* Goal of the exercise
Please reproduce, exactly and with nothing else, every line from the one containing "hub = [(C.x" through the last line of the records below.

Saved entries:
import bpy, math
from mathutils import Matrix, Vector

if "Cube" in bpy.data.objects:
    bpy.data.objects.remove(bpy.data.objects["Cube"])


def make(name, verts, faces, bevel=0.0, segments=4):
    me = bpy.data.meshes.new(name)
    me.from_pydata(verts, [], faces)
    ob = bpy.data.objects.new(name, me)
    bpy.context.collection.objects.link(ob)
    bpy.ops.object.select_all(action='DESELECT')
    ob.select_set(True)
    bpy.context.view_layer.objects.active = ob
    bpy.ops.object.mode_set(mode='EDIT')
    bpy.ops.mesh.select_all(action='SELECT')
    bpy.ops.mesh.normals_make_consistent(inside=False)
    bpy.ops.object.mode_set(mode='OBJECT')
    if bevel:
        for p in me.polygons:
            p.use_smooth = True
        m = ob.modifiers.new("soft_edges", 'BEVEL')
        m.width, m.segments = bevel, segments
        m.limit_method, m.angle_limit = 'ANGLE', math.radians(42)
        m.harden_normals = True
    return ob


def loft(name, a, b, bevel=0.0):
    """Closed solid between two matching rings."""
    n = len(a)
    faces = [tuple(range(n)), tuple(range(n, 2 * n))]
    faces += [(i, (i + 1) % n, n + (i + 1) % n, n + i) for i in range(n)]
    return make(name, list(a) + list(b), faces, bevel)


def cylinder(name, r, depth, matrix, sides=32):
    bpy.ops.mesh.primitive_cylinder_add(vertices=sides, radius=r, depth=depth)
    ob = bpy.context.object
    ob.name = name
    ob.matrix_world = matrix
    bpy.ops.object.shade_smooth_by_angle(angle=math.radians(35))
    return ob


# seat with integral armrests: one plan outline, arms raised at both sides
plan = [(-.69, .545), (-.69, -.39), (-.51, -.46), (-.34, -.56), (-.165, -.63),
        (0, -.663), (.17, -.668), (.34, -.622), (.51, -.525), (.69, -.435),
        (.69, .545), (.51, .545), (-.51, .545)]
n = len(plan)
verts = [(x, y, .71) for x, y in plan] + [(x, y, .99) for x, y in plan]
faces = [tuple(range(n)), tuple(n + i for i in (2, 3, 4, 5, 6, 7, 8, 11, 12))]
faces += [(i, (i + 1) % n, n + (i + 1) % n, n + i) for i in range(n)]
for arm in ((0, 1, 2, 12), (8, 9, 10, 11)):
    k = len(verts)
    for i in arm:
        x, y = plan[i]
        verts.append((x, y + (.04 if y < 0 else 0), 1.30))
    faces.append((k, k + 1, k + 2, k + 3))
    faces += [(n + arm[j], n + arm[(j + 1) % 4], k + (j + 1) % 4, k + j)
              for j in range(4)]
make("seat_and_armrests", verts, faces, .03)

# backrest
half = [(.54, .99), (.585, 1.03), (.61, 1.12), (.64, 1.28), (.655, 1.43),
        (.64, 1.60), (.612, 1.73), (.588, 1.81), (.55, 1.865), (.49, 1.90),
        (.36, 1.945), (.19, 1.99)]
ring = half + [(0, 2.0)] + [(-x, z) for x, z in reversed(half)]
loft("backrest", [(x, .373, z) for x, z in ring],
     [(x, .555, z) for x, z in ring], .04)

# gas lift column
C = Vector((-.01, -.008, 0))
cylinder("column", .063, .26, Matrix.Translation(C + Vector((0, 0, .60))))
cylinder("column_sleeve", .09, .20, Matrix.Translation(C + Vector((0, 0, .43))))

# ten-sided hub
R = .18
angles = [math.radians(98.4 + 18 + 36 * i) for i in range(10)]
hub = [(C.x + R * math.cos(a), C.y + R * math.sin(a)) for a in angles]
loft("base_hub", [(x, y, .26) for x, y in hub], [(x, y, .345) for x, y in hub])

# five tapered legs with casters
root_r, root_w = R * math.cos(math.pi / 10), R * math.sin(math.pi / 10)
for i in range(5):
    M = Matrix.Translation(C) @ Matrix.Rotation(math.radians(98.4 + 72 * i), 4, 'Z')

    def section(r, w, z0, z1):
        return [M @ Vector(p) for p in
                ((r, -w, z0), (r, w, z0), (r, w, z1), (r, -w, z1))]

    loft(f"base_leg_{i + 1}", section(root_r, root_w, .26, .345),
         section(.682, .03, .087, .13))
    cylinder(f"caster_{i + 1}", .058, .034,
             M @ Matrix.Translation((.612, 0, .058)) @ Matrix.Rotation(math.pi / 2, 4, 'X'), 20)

* Exercise answer
hub = [(C.x + R * math.cos(a), C.y + R * math.sin(a)) for a in angles]
loft("base_hub", [(x, y, .26) for x, y in hub], [(x, y, .345) for x, y in hub])

# five tapered legs with casters
root_r, root_w = R * math.cos(math.pi / 10), R * math.sin(math.pi / 10)
for i in range(5):
    M = Matrix.Translation(C) @ Matrix.Rotation(math.radians(98.4 + 72 * i), 4, 'Z')

    def section(r, w, z0, z1):
        return [M @ Vector(p) for p in
                ((r, -w, z0), (r, w, z0), (r, w, z1), (r, -w, z1))]

    loft(f"base_leg_{i + 1}", section(root_r, root_w, .26, .345),
         section(.682, .03, .087, .13))
    cylinder(f"caster_{i + 1}", .058, .034,
             M @ Matrix.Translation((.612, 0, .058)) @ Matrix.Rotation(math.pi / 2, 4, 'X'), 20)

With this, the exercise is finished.